[Dataset excerpts Boundary: Start]
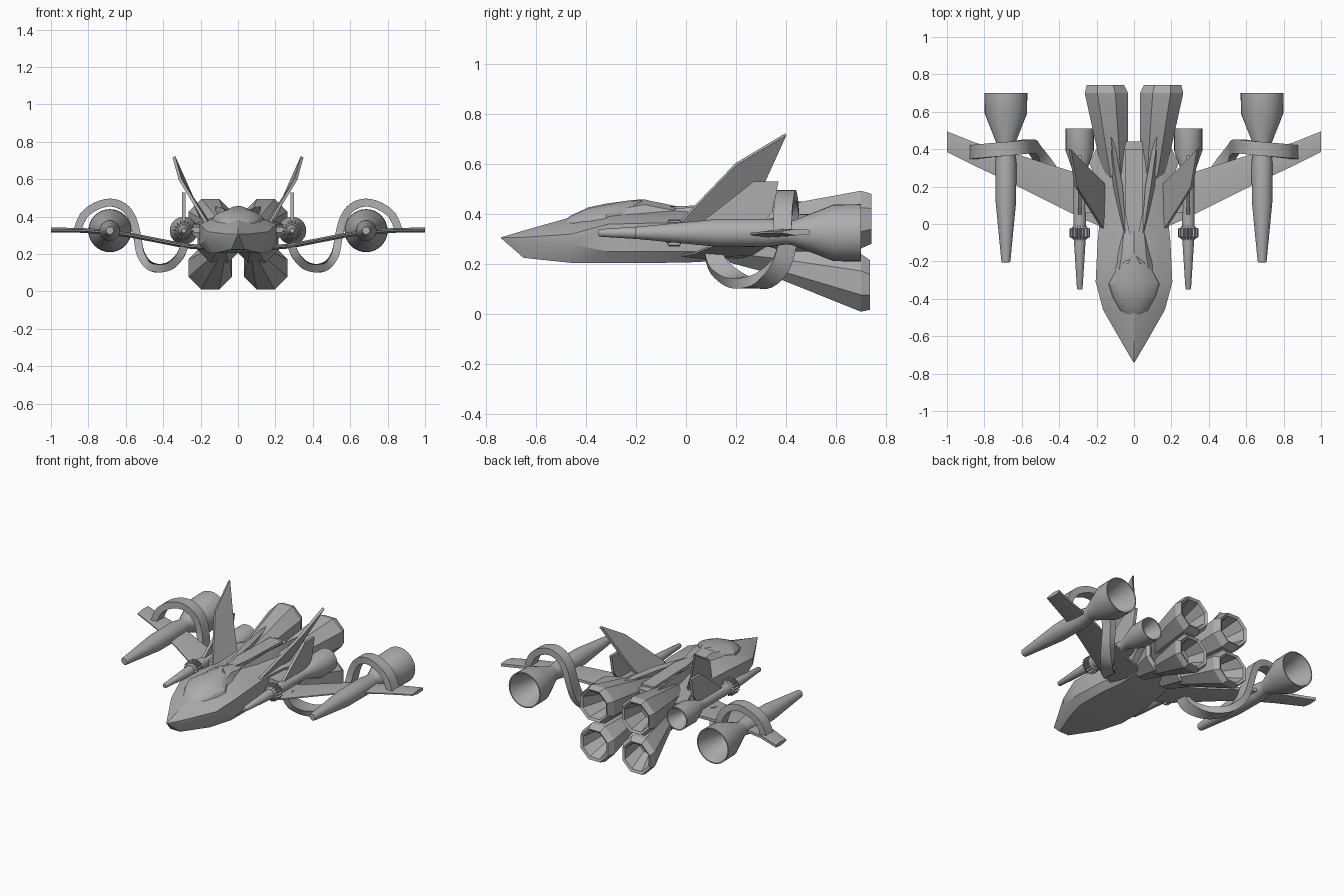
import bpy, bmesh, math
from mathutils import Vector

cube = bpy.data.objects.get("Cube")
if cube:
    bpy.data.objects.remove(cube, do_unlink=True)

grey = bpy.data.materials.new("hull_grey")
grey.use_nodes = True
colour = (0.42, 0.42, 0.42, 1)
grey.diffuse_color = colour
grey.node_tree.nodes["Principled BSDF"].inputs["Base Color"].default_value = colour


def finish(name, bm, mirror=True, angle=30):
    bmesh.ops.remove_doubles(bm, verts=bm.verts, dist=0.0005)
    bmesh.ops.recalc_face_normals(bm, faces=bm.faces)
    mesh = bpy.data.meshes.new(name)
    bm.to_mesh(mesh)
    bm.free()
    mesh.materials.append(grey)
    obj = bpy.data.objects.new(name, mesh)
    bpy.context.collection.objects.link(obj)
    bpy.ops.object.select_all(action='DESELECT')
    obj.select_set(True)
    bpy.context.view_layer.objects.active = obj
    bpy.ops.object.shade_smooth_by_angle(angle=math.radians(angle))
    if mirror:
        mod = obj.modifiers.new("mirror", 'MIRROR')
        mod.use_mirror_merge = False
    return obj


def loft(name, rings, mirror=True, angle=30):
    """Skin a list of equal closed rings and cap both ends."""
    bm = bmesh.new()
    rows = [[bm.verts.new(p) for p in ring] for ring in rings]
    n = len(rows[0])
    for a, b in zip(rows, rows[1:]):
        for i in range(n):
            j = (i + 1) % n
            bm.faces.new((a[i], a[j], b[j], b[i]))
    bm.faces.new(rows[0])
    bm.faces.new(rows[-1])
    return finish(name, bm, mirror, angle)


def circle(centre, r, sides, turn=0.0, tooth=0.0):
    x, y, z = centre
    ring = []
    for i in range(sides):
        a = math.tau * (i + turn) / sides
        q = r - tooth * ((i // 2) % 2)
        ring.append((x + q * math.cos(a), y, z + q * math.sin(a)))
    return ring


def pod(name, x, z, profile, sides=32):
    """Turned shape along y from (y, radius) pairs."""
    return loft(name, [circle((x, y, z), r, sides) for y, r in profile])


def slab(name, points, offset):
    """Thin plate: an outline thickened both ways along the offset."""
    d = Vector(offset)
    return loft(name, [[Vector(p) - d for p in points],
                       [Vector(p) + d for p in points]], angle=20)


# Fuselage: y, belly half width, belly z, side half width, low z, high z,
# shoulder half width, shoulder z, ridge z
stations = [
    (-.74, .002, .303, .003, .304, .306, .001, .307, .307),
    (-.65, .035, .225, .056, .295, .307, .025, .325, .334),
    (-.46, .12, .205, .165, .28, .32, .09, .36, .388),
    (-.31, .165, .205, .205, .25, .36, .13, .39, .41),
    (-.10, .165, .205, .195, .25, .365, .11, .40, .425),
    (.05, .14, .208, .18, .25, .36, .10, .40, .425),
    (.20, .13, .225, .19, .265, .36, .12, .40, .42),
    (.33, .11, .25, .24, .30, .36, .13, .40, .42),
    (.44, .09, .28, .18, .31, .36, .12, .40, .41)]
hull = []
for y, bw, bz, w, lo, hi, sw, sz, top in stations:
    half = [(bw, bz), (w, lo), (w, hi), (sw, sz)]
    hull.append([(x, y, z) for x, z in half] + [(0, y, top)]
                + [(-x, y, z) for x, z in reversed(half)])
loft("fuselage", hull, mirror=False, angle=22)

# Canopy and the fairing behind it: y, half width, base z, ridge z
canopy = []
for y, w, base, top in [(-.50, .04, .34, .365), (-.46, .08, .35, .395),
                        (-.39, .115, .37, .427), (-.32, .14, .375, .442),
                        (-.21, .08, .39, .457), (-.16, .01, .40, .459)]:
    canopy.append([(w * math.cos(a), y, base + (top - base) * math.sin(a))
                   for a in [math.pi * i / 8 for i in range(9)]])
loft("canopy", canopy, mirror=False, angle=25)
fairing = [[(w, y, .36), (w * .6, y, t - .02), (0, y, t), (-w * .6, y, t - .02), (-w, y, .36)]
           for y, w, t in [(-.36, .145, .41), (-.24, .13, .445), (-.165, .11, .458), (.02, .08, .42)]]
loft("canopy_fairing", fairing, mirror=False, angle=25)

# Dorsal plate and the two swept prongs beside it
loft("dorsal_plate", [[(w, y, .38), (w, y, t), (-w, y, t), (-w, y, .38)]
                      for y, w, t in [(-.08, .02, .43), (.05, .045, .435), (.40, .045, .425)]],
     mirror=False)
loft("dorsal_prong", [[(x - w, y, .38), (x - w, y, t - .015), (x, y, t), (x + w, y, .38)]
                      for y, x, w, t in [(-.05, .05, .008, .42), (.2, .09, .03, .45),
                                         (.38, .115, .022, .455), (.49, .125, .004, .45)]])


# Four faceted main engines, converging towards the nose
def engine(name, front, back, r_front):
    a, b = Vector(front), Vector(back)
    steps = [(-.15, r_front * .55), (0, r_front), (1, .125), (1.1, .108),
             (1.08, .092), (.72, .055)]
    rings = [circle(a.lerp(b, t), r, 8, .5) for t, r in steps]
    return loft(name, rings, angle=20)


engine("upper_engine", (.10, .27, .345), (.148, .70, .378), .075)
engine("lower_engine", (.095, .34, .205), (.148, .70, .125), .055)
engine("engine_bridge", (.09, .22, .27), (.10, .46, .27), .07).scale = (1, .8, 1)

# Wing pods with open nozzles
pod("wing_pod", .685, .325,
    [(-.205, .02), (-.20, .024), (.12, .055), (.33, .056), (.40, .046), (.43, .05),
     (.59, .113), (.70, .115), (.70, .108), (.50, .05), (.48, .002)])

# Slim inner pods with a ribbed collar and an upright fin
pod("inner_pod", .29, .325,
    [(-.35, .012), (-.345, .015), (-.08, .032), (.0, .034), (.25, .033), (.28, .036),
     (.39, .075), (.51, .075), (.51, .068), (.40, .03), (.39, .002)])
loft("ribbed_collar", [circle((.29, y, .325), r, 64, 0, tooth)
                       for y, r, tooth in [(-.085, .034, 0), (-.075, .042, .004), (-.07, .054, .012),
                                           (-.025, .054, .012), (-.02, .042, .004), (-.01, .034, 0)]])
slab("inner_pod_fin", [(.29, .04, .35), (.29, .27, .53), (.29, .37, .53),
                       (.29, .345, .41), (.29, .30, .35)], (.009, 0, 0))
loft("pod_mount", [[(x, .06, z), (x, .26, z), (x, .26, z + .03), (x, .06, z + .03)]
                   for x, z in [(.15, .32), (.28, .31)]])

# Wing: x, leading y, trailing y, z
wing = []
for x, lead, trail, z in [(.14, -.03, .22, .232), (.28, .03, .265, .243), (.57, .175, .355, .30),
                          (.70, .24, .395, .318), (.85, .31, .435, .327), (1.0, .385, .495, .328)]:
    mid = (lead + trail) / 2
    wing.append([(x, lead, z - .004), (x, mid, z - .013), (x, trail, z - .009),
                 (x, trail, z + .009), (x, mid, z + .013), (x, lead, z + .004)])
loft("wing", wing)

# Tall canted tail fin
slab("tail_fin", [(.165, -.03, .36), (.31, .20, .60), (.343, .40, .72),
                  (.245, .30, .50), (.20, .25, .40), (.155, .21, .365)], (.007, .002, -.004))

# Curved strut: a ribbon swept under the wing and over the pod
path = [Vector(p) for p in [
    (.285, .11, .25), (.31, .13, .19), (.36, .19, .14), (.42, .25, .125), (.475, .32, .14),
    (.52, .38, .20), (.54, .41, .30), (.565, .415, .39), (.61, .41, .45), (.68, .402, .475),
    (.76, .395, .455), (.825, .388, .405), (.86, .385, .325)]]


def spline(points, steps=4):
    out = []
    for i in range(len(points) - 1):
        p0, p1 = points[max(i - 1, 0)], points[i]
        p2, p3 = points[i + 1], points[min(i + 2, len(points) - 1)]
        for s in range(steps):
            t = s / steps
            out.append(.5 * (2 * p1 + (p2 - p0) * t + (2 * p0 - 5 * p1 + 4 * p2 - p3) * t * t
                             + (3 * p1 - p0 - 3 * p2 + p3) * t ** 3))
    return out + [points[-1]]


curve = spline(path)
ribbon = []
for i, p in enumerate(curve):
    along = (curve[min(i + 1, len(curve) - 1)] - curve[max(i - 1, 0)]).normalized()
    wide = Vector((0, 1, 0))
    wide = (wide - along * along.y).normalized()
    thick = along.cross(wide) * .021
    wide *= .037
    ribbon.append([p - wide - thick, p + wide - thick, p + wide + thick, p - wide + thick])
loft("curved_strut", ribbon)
[Dataset excerpts Boundary: End]
[Dataset excerpts Boundary: Start]
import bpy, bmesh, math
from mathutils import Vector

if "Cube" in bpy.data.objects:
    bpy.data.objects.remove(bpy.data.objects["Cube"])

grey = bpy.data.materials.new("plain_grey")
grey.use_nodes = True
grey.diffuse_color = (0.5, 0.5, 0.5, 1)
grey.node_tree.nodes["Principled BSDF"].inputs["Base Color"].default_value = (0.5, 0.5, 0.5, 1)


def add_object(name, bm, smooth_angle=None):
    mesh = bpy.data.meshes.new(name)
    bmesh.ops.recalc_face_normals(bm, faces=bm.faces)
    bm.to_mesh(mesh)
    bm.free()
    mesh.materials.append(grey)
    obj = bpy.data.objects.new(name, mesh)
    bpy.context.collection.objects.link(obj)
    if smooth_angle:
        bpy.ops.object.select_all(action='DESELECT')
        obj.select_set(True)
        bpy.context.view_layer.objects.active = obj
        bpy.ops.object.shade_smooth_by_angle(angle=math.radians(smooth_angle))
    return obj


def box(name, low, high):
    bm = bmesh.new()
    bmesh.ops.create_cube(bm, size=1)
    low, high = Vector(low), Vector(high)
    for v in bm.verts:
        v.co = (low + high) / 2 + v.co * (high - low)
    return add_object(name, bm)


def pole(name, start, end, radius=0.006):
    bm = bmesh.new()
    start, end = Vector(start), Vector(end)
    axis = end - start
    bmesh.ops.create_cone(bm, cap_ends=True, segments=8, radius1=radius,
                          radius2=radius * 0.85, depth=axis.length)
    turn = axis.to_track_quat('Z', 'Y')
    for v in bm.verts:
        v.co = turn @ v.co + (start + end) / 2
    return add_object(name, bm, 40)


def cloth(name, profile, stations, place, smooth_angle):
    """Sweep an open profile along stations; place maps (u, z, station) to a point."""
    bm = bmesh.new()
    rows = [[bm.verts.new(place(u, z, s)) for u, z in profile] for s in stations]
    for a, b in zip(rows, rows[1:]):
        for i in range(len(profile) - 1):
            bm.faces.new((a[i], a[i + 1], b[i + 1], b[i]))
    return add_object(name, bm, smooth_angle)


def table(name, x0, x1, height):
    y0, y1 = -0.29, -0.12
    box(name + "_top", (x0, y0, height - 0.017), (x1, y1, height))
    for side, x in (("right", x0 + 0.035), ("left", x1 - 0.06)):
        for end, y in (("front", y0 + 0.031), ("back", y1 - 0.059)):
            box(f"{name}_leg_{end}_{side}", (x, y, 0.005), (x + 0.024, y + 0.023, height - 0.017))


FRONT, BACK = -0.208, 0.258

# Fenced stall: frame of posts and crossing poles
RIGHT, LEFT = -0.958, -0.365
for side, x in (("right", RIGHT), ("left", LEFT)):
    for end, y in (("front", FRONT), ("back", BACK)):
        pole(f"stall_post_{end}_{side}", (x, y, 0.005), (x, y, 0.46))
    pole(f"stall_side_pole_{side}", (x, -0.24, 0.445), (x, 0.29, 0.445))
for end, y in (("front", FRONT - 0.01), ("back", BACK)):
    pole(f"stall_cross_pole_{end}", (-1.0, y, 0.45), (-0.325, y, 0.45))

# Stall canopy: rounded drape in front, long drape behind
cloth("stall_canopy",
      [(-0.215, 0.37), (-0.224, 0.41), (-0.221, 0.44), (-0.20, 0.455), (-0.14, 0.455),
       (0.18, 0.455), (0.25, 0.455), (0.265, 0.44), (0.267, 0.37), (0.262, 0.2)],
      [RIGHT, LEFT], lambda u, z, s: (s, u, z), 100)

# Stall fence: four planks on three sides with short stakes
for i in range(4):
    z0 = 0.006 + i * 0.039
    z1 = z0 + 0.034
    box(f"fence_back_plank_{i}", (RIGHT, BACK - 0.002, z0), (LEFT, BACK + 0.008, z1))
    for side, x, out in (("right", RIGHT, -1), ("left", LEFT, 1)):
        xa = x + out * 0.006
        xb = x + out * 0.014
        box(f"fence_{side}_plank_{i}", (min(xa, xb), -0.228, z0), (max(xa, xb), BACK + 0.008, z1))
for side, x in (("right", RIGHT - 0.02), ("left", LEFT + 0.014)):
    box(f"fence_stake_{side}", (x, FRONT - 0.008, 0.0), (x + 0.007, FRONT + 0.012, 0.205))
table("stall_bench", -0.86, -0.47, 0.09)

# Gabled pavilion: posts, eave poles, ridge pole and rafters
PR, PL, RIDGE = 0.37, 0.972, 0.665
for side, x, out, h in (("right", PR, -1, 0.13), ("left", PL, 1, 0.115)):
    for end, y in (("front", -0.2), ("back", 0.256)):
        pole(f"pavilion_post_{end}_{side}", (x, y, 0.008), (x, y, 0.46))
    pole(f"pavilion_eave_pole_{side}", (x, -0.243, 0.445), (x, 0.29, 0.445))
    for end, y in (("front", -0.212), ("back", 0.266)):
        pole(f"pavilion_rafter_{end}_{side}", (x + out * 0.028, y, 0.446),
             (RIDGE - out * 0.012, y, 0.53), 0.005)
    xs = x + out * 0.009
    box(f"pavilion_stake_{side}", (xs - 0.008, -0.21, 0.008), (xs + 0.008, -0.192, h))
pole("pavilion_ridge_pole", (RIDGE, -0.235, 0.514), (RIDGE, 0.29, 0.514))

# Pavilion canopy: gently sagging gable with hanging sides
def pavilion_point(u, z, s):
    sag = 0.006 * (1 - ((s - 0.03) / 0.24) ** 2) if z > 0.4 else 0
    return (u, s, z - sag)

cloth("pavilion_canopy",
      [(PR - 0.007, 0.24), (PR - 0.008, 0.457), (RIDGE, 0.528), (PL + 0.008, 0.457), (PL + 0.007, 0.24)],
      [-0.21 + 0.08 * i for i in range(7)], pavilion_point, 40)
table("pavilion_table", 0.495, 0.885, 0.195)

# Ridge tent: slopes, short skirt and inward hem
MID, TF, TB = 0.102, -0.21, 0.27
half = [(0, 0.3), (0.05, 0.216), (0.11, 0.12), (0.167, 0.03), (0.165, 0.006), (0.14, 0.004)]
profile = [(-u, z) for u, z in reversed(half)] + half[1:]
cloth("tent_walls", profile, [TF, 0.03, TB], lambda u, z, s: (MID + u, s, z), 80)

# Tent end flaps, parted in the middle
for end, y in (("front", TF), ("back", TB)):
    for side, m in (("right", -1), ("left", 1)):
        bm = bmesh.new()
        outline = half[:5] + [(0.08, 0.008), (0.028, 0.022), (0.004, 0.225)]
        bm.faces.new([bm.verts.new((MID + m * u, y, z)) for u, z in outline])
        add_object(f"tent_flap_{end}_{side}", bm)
[Dataset excerpts Boundary: End]
Goal of the exercise: Please output exactly the lines between the one holding "[Vector(p) + d" and the one holding "fairing = [[(w, y, .36), (w" in the records above, inclusive, and nothing more.

Output:
                       [Vector(p) + d for p in points]], angle=20)


# Fuselage: y, belly half width, belly z, side half width, low z, high z,
# shoulder half width, shoulder z, ridge z
stations = [
    (-.74, .002, .303, .003, .304, .306, .001, .307, .307),
    (-.65, .035, .225, .056, .295, .307, .025, .325, .334),
    (-.46, .12, .205, .165, .28, .32, .09, .36, .388),
    (-.31, .165, .205, .205, .25, .36, .13, .39, .41),
    (-.10, .165, .205, .195, .25, .365, .11, .40, .425),
    (.05, .14, .208, .18, .25, .36, .10, .40, .425),
    (.20, .13, .225, .19, .265, .36, .12, .40, .42),
    (.33, .11, .25, .24, .30, .36, .13, .40, .42),
    (.44, .09, .28, .18, .31, .36, .12, .40, .41)]
hull = []
for y, bw, bz, w, lo, hi, sw, sz, top in stations:
    half = [(bw, bz), (w, lo), (w, hi), (sw, sz)]
    hull.append([(x, y, z) for x, z in half] + [(0, y, top)]
                + [(-x, y, z) for x, z in reversed(half)])
loft("fuselage", hull, mirror=False, angle=22)

# Canopy and the fairing behind it: y, half width, base z, ridge z
canopy = []
for y, w, base, top in [(-.50, .04, .34, .365), (-.46, .08, .35, .395),
                        (-.39, .115, .37, .427), (-.32, .14, .375, .442),
                        (-.21, .08, .39, .457), (-.16, .01, .40, .459)]:
    canopy.append([(w * math.cos(a), y, base + (top - base) * math.sin(a))
                   for a in [math.pi * i / 8 for i in range(9)]])
loft("canopy", canopy, mirror=False, angle=25)
fairing = [[(w, y, .36), (w * .6, y, t - .02), (0, y, t), (-w * .6, y, t - .02), (-w, y, .36)]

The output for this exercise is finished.